I’m going to show my age here just a bit. Do you remember Paul Harvey? Some of you do, I’m sure. Others of you may be wondering who the heck Paul Harvey is/was! I grew up listening to my local radio stations in Port Huron, Michigan: WHLS and WPHM. I’ve never been far away from a radio since I was a youngster, and I loved storytelling and true stories. Paul Harvey’s The Rest of the Story segments were always my favorites.
Quick background--Paul Harvey was a radio commentator, and had a famous segment called The Rest of the Story. From the 1970’s until about 2009, Harvey would give a backstory to news events, famous or not-so-famous people, or things. Each segment ended with him saying, in this kind of gravelly voice, “And now you know the rest of the story.”
So, I’ve affectionately nicknamed the descriptive paragraphs “The Rest of the Story.”
When I introduce the manual (you know, that first slide in the Obs PPT that has a graphic of the manual), I carefully guide the group through the face page. Then when I get to the slide with the graphic of the descriptive paragraphs, I say something like, “Okay, so you know those columns on the face pages, the ones under low, and mid, and high? Well, here in the descriptive paragraphs, notice how those columns are just the opening sentences? To code accurately, you need what I like to call, The Paul Harvey Rest of the Story! And here you will find the supports you really need to decide if an indicator fits best in the low, or the mid, or the high range. It’s these full-length paragraphs that guide you to decide the best fit for the classroom. The behavioral markers are helpful, but just guides and not a checklist!”
In my last observation training, I had participants whose ages ranged from the mid-20’s to the mid-60’s. Someone in the training always remembers Paul Harvey’s The Rest of the Story, so we get a bit of a laugh from that!

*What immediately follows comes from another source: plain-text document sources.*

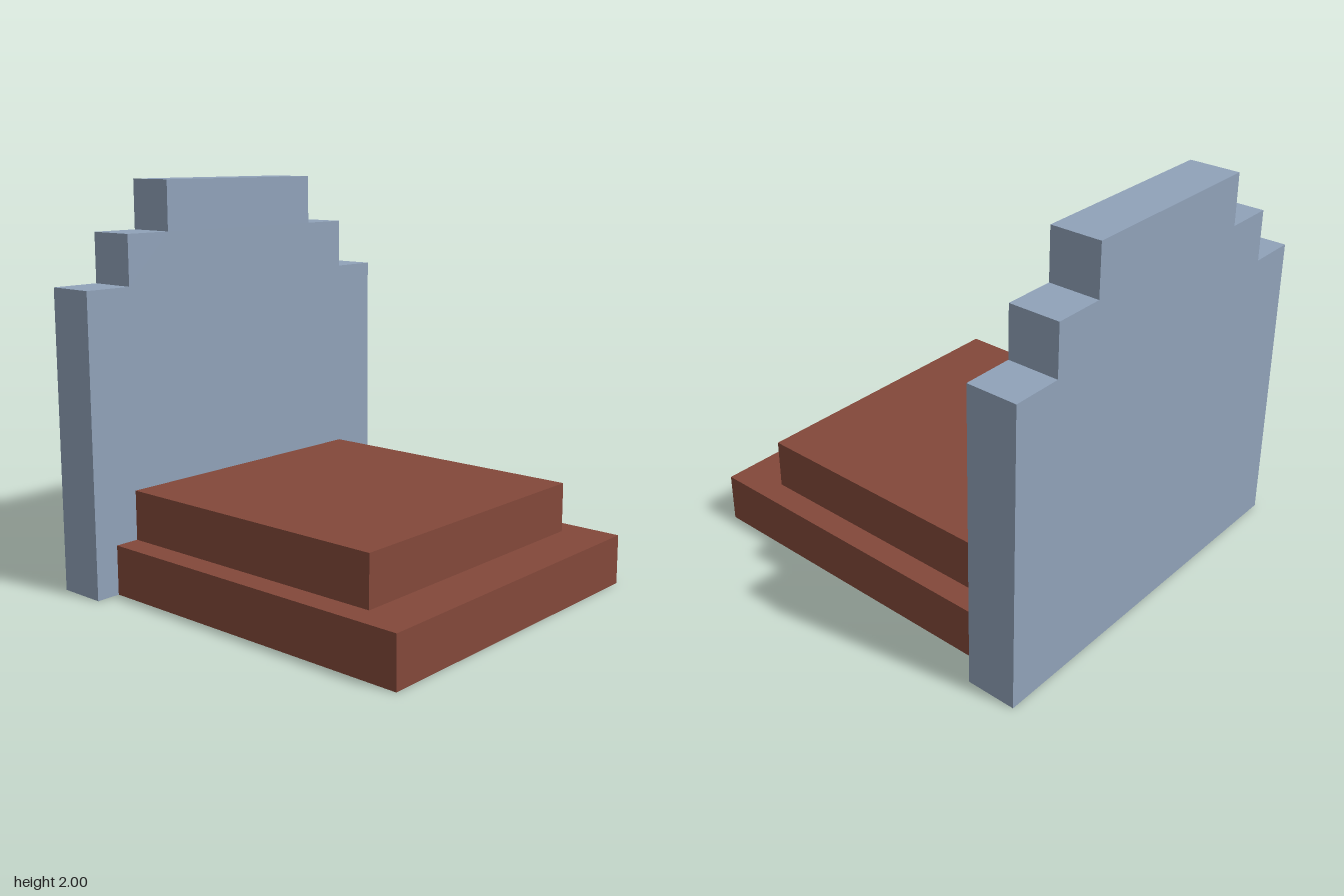
import * as THREE from 'three';

export function createModel() {
  const model = new THREE.Group();
  const stone = new THREE.MeshStandardMaterial({ color: 0x90a2b9 });
  stone.name = 'blueGreyStone';
  const earth = new THREE.MeshStandardMaterial({ color: 0x83483a });
  earth.name = 'redBrownEarth';

  // Upright slab with a stepped top, as a mirrored outline
  const half = [[1, 0], [1, 1.5], [0.75, 1.5], [0.75, 1.75], [0.5, 1.75], [0.5, 2]];
  const outline = [...half, ...half.map(([x, y]) => [-x, y]).reverse()];
  const shape = new THREE.Shape(outline.map(([x, y]) => new THREE.Vector2(x, y)));
  const slab = new THREE.ExtrudeGeometry(shape, { depth: 0.25, bevelEnabled: false });
  slab.rotateY(Math.PI / 2);
  const headstone = new THREE.Mesh(slab, stone);
  headstone.name = 'headstone';
  headstone.position.x = -1;
  model.add(headstone);

  // Two-tier mound, both tiers starting at the slab's face
  const addTier = (name, length, width, y) => {
    const tier = new THREE.Mesh(new THREE.BoxGeometry(length, 0.25, width), earth);
    tier.name = name;
    tier.position.set(-0.75 + length / 2, y + 0.125, 0);
    model.add(tier);
  };
  addTier('lowerMound', 1.75, 1.75, 0);
  addTier('upperMound', 1.5, 1.5, 0.25);

  return model;
}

Times have changed radio-wise for me. These days, I listen to NPR, or my favorite podcasts, or Apple music. Local radio seems like a long time ago, in a galaxy far, far away. But it’s still fun to bring up “The Rest of the Story” in an Observation training, and use the catch phrase to stress the important role descriptive paragraphs have in the coding process. How do you encourage your participants to dig into those paragraphs?
As a CLASS Group Coaching (MMCI) instructor, the sections of any given two-hour session may feel, at times, very goal driven. These sections titled "Know," "See," and "Do” are interconnected. In particular, it is possible to consider "Do" within "Know," and "See." When an instructor supports in-the-moment experiences that connect new knowledge to current practice, they make the CLASS dimensions more relevant to the educators' daily work. But how can we infuse more “Do” into “Know” and “See?” First, let's re-cap what happens in each section.
I have a confession to make. Recently, I used vacation time to stay home and watch Season 6 of The Walking Dead. I know, I know. How could I have let myself miss a whole season? Oh, and I feel a little bad about taking the time off from work too, but this was very nearly an emergency! I mean it was only weeks before Season 7 of the season premiere. I had to do something. Don’t judge.
While I was watching, I had the strangest feeling of deja vu. I felt like I had actually walked through a herd of zombies, but couldn’t quite place why it felt so familiar. Then it hit me—I had unknowingly created zombie-like participants during at least two of my previous CLASS trainings.
As we head into elections, I've been crafting a story to share with my local legislators. I want to let them know the many glorious reasons why they need to fund early childhood education.
Everyone knows stories matter, so as I stared at my blank piece of paper I found myself wondering: